A business presentation is an opportunity to inform, demonstrate, persuade, and sell your ideas to an audience.That audience may be from your own organization or from outside your company. In either case your presentation needs to be clear and focused and have an obvious conclusion or call to action. Whether you are preparing a report, or a script for a verbal presentation, the starting point is writing a sound and logical outline.
Be clear about who your audience will be and their likely level of knowledge. Assuming that your audience will know certain facts can be a recipe for disaster if they don’t. But if they do, you risk boring them. If you are uncertain, aim for the middle-ground and prepare additional material (as appendices) in case you need it to explain certain points.
Decide exactly what your purpose is in making the presentation. For example, depending on whether you want to inform or persuade, you may wish to include different types of information and a greater or lesser amount of detail. You may need to include background credentials for yourself and your organization if you are preparing the presentation for an external market.
Prepare an outline structure. This will be heavily influenced by the time or length available to you. Start by listing the one key point that you want to get across. Now decide on a maximum of three to six other significant section heads to support and elaborate on this. Decide at the outset how these points fit together logically. Aim for a coherent and seamless flow from one area to the next throughout.
List explanatory bullet points under each of these section heads. This is where you can provide more or less detail depending on the time or length available. Again, try keep to a maximum of three points under each. Any more and the audience will start to lose interest.
Add examples to demonstrate each concept or area. Real-life case studies, stories and research findings bring your presentation to life and help people engage with the facts. Refer back to the point you are illustrating at the end of each example.
Introduce diagrams and models to summarize information, practices or theories.Use them as a focus for further explanation. They will help people see how different aspects of information fit together.
Write an introduction and summary. Only prepare these once you have written the rest of your presentation. The introduction should highlight the key points of what your presentation is going to cover. The summary should refer back to the content. It should also act as a final reminder of what you want the audience to take away from your presentation.
Provide references and contact details. Depending on how and where you are presenting you may wish to use your written presentation as the basis of a Microsoft Powerpoint presentation. If so, provide printed copies of the presentation or your written paper to the audience.
Ask a colleague or friend to proof read your written presentation to check for errors.
Once you have written your presentation, try and summarize it in one paragraph without referring back to it. Now compare that with what you had intended to say and check that there is a good match.
Use plain English and simple sentence construction. Define key terms so that the audience is clear exactly what you are talking about.
Use an interesting fact or anecdote at the very start of your presentation to capture people's attention.?
- How to make a point in just a minute. Phillip Khan-Panni, How-to Books Ltd, 2004.

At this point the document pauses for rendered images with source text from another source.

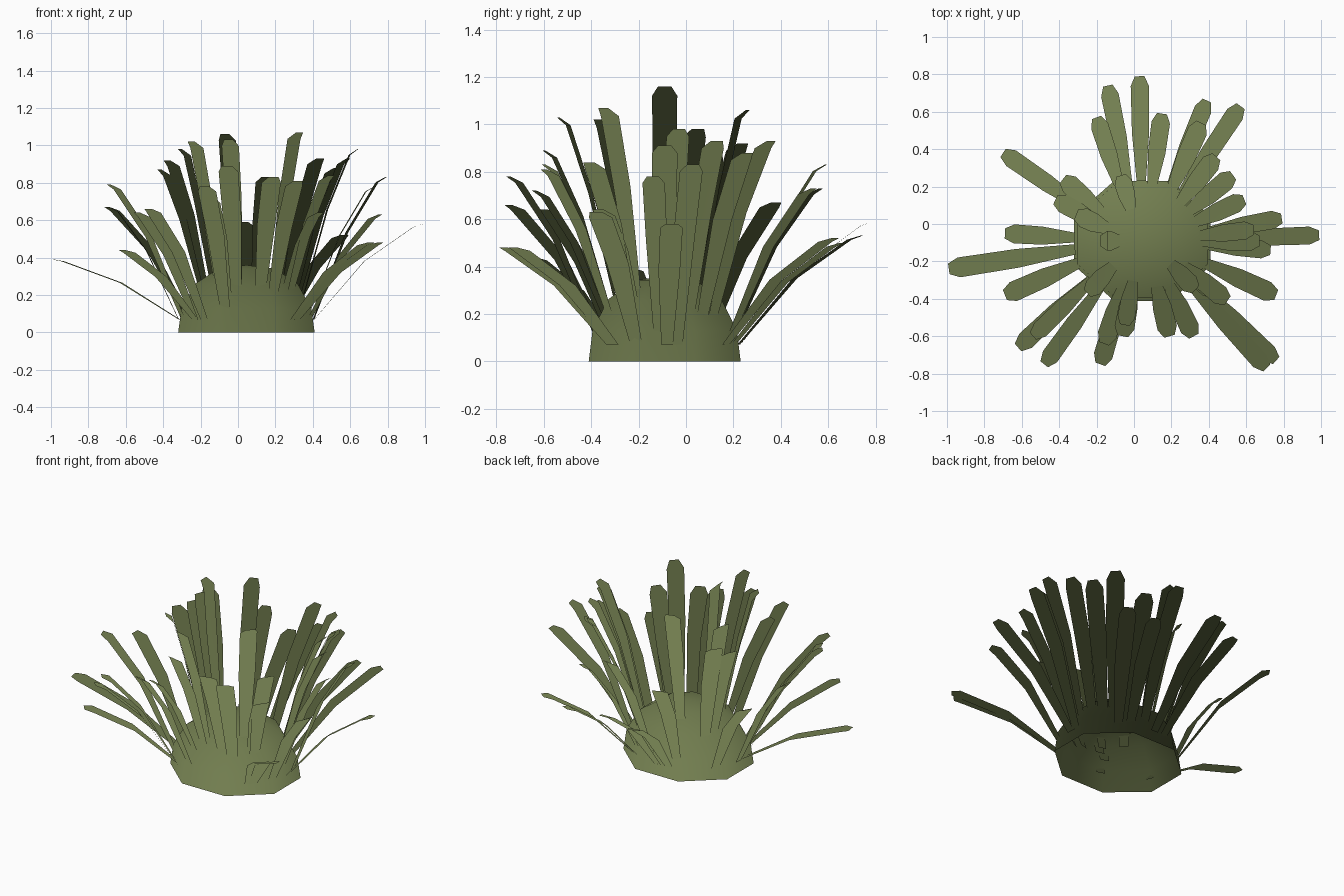
import bpy
import bmesh
import math
import random
from mathutils import Vector

random.seed(4)

default_cube = bpy.data.objects.get("Cube")
if default_cube:
    bpy.data.objects.remove(default_cube, do_unlink=True)

CENTRE = Vector((0.045, -0.09, 0))
RADIUS_X, RADIUS_Y, HEIGHT = 0.395, 0.347, 0.36
UP = Vector((0, 0, 1))


def make_material(name, colour):
    material = bpy.data.materials.new(name)
    material.use_nodes = True
    material.diffuse_color = colour
    shader = next(n for n in material.node_tree.nodes if n.type == 'BSDF_PRINCIPLED')
    shader.inputs["Base Color"].default_value = colour
    shader.inputs["Roughness"].default_value = 0.9
    return material


def make_object(name, bm, normals, material):
    mesh = bpy.data.meshes.new(name)
    for face in bm.faces:
        face.smooth = True
    bm.to_mesh(mesh)
    bm.free()
    mesh.materials.append(material)
    mesh.normals_split_custom_set_from_vertices(normals)
    obj = bpy.data.objects.new(name, mesh)
    bpy.context.scene.collection.objects.link(obj)
    return obj


leaf_green = make_material("leaf green", (0.17, 0.21, 0.08, 1))

# Low-poly mound, open underneath, with soft upward normals
bm = bmesh.new()
mound_normals = []
SIDES = 8
profile = [(1, 0), (0.95, 0.13), (0.75, 0.26), (0.42, 0.34)]
rings = []
for scale, z in profile:
    ring = []
    for i in range(SIDES):
        angle = math.tau * (i + 0.5) / SIDES
        out = Vector((math.cos(angle), math.sin(angle), 0))
        offset = Vector((RADIUS_X * out.x, RADIUS_Y * out.y, 0)) * scale
        ring.append(bm.verts.new(CENTRE + offset + UP * z))
        mound_normals.append((out * 0.5 * scale + UP).normalized())
    rings.append(ring)
for lower, upper in zip(rings, rings[1:]):
    for i in range(SIDES):
        j = (i + 1) % SIDES
        bm.faces.new((lower[i], lower[j], upper[j], upper[i]))
crown = bm.verts.new(CENTRE + UP * HEIGHT)
mound_normals.append(UP)
for i in range(SIDES):
    bm.faces.new((rings[-1][i], rings[-1][(i + 1) % SIDES], crown))
make_object("mound", bm, mound_normals, leaf_green)

# Blade tips in hundredths: x, y, z
tips = [
    # back
    (3, 79, 59), (-14, 74, 53), (15, 59, 83), (-20, 57, 73), (39, 66, 50),
    (57, 63, 52), (36, 54, 73), (44, 36, 93), (53, 26, 88), (-7, 26, 106),
    # left side
    (59, 13, 93), (79, 3, 83), (99, -6, 58), (73, -14, 78), (64, -3, 98),
    (67, -9, 91), (76, -38, 63), (50, -41, 84), (44, -37, 64),
    # front
    (76, -73, 48), (71, -77, 48), (33, -35, 107), (32, -60, 81), (19, -60, 83),
    (-6, -60, 89), (-5, -54, 103), (-18, -75, 78), (-16, -64, 72),
    (-25, -37, 102), (-48, -75, 66), (-62, -66, 44), (-54, -60, 64),
    # right side
    (-69, -38, 79), (-99, -24, 39), (-69, -5, 67), (-70, 38, 67),
    (-38, 24, 92), (-42, 13, 87), (-31, 5, 98), (-18, -9, 116),
]


def add_blade(bm, normals, tip):
    flat = Vector((tip.x, tip.y, 0)) - CENTRE
    spread = flat.length
    out = flat.normalized()
    side = Vector((-out.y, out.x, 0))
    # Root sits just under the surface of the mound
    reach = min(0.92, spread * 1.25)
    root = CENTRE + Vector((out.x * RADIUS_X, out.y * RADIUS_Y, 0)) * reach
    root.z = max(HEIGHT * math.sqrt(1 - reach * reach) * 0.85 - 0.05, 0.04)
    # Two straight lengths, then a chamfered end that droops outwards
    bend = root.lerp(tip, 0.46)
    bend.z = root.z + (tip.z - root.z) * 0.61
    droop = (tip - bend).normalized() + out * 0.8
    shoulder = tip - droop.normalized() * 0.055
    width = random.uniform(0.096, 0.112)
    stations = [(root, 0.5), (bend, 0.92), (shoulder, 0.97), (tip, 0.52)]
    pairs = []
    for point, scale in stations:
        half = side * width * scale / 2
        pairs.append((bm.verts.new(point - half), bm.verts.new(point + half)))
        # Soft normals that lean up and away from the tuft
        normals.extend([(out * 0.4 + UP).normalized()] * 2)
    for (a, b), (c, d) in zip(pairs, pairs[1:]):
        bm.faces.new((a, c, d, b))


bm = bmesh.new()
blade_normals = []
for x, y, z in tips:
    add_blade(bm, blade_normals, Vector((x, y, z)) / 100)
make_object("grass_blades", bm, blade_normals, leaf_green)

- Ask a colleague or friend to proof read your written presentation to check for errors.
- Once you have written your presentation, try and summarize it in one paragraph without referring back to it. Now compare that with what you had intended to say and check that there is a good match.
- Use plain English and simple sentence construction. Define key terms so that the audience is clear exactly what you are talking about.
- Use an interesting fact or anecdote at the very start of your presentation to capture people's attention.?
Dianne Bown-Wilson is a highly experienced writer, speaker, management consultant, executive coach and trainer. A professional writer since 1973, Bown-Wilson has written for numerous print and online publications. She is currently completing Ph.D. research in age management at Cranfield University, and she has co-authored two books: "Marketing, Management and Motivation," and "Primetastic!"